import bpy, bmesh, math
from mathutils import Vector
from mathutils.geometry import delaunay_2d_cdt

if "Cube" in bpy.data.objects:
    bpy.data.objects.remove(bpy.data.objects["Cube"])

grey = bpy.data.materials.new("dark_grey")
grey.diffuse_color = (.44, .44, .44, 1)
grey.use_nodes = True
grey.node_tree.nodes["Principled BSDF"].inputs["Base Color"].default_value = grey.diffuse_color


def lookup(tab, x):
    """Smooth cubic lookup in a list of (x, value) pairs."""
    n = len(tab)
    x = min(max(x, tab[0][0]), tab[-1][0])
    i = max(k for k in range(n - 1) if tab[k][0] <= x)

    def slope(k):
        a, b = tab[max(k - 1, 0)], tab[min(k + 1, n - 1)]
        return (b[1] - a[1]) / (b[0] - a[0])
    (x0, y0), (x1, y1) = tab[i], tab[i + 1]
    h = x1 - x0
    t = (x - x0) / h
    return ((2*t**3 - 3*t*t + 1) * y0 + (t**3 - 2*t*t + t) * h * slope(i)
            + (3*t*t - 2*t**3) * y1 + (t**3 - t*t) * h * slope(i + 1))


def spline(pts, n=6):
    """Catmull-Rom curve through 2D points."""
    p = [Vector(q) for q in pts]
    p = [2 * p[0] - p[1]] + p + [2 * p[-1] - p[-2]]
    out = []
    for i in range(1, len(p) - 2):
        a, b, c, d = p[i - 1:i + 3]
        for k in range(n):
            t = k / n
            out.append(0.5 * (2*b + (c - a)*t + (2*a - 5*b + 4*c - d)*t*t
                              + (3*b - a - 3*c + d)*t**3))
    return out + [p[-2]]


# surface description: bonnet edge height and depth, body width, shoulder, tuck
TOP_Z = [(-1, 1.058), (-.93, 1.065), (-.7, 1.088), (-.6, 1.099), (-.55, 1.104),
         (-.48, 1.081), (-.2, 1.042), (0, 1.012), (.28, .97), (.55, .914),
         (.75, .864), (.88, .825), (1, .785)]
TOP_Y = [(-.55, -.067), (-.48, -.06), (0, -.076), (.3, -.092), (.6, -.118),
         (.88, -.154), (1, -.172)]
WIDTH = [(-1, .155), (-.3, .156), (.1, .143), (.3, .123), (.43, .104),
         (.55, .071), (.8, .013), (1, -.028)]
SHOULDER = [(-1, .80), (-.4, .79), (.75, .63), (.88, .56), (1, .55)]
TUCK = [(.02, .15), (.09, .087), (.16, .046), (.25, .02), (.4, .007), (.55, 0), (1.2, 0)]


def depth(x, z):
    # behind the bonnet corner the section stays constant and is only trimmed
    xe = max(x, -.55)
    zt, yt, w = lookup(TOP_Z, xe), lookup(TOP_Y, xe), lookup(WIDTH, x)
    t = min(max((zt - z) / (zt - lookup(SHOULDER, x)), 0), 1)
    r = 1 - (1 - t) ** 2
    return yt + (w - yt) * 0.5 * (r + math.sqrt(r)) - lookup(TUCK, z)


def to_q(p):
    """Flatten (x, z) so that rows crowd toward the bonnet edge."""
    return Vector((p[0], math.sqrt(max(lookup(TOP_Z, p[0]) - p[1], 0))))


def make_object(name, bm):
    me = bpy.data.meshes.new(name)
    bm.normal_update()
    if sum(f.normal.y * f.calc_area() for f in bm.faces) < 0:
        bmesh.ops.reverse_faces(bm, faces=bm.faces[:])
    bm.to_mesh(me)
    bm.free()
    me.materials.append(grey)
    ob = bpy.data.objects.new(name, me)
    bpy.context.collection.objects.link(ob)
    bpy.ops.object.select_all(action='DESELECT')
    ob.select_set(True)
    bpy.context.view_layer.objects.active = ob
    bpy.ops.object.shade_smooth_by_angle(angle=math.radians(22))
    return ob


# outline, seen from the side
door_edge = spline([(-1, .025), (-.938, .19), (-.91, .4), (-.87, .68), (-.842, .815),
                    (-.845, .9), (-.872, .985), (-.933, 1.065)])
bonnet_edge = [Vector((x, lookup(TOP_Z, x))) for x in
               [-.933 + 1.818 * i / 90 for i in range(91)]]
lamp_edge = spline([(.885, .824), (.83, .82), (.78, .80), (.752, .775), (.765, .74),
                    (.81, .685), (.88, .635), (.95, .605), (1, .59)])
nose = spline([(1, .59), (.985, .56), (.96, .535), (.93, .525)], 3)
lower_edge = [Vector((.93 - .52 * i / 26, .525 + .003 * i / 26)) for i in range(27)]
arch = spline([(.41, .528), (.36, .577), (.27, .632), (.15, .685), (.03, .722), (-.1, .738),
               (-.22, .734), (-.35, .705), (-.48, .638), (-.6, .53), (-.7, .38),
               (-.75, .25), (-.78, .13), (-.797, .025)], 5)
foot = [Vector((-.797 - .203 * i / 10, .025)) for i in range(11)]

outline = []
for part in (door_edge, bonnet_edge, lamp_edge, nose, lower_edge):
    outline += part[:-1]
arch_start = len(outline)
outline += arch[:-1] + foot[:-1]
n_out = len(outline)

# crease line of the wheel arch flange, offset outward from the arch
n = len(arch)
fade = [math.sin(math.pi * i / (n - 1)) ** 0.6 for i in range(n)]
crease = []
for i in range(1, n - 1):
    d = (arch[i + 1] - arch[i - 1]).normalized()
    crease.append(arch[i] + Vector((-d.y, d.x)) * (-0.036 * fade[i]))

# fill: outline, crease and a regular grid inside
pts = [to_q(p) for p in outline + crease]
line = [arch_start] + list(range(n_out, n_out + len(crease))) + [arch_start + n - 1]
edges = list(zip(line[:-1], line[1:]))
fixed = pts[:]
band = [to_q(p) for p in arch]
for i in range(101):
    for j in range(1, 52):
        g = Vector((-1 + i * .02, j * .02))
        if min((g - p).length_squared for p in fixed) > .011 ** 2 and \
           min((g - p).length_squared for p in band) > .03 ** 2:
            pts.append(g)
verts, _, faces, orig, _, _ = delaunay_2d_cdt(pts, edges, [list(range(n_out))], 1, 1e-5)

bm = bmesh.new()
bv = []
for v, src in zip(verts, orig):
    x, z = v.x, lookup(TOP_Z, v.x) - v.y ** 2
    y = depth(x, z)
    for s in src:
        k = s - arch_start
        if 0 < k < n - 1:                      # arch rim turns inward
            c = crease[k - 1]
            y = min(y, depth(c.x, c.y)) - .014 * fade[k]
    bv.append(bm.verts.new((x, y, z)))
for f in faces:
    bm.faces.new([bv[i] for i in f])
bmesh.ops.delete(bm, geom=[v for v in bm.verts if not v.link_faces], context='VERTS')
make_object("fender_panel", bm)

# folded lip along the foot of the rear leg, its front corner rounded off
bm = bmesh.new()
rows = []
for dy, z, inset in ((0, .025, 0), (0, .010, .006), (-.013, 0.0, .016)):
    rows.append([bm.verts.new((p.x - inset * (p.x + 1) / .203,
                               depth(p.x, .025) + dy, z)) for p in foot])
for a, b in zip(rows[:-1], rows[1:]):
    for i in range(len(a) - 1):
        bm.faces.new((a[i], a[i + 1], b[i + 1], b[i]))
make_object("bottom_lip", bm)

**********

Reproduce the lines above, beginning at the line with "return (b[1] - a[1]) / (b[0] - a[0])" and stopping after the line with "ob.select_set(True)", exactly as they are.

        return (b[1] - a[1]) / (b[0] - a[0])
    (x0, y0), (x1, y1) = tab[i], tab[i + 1]
    h = x1 - x0
    t = (x - x0) / h
    return ((2*t**3 - 3*t*t + 1) * y0 + (t**3 - 2*t*t + t) * h * slope(i)
            + (3*t*t - 2*t**3) * y1 + (t**3 - t*t) * h * slope(i + 1))


def spline(pts, n=6):
    """Catmull-Rom curve through 2D points."""
    p = [Vector(q) for q in pts]
    p = [2 * p[0] - p[1]] + p + [2 * p[-1] - p[-2]]
    out = []
    for i in range(1, len(p) - 2):
        a, b, c, d = p[i - 1:i + 3]
        for k in range(n):
            t = k / n
            out.append(0.5 * (2*b + (c - a)*t + (2*a - 5*b + 4*c - d)*t*t
                              + (3*b - a - 3*c + d)*t**3))
    return out + [p[-2]]


# surface description: bonnet edge height and depth, body width, shoulder, tuck
TOP_Z = [(-1, 1.058), (-.93, 1.065), (-.7, 1.088), (-.6, 1.099), (-.55, 1.104),
         (-.48, 1.081), (-.2, 1.042), (0, 1.012), (.28, .97), (.55, .914),
         (.75, .864), (.88, .825), (1, .785)]
TOP_Y = [(-.55, -.067), (-.48, -.06), (0, -.076), (.3, -.092), (.6, -.118),
         (.88, -.154), (1, -.172)]
WIDTH = [(-1, .155), (-.3, .156), (.1, .143), (.3, .123), (.43, .104),
         (.55, .071), (.8, .013), (1, -.028)]
SHOULDER = [(-1, .80), (-.4, .79), (.75, .63), (.88, .56), (1, .55)]
TUCK = [(.02, .15), (.09, .087), (.16, .046), (.25, .02), (.4, .007), (.55, 0), (1.2, 0)]


def depth(x, z):
    # behind the bonnet corner the section stays constant and is only trimmed
    xe = max(x, -.55)
    zt, yt, w = lookup(TOP_Z, xe), lookup(TOP_Y, xe), lookup(WIDTH, x)
    t = min(max((zt - z) / (zt - lookup(SHOULDER, x)), 0), 1)
    r = 1 - (1 - t) ** 2
    return yt + (w - yt) * 0.5 * (r + math.sqrt(r)) - lookup(TUCK, z)


def to_q(p):
    """Flatten (x, z) so that rows crowd toward the bonnet edge."""
    return Vector((p[0], math.sqrt(max(lookup(TOP_Z, p[0]) - p[1], 0))))


def make_object(name, bm):
    me = bpy.data.meshes.new(name)
    bm.normal_update()
    if sum(f.normal.y * f.calc_area() for f in bm.faces) < 0:
        bmesh.ops.reverse_faces(bm, faces=bm.faces[:])
    bm.to_mesh(me)
    bm.free()
    me.materials.append(grey)
    ob = bpy.data.objects.new(name, me)
    bpy.context.collection.objects.link(ob)
    bpy.ops.object.select_all(action='DESELECT')
    ob.select_set(True)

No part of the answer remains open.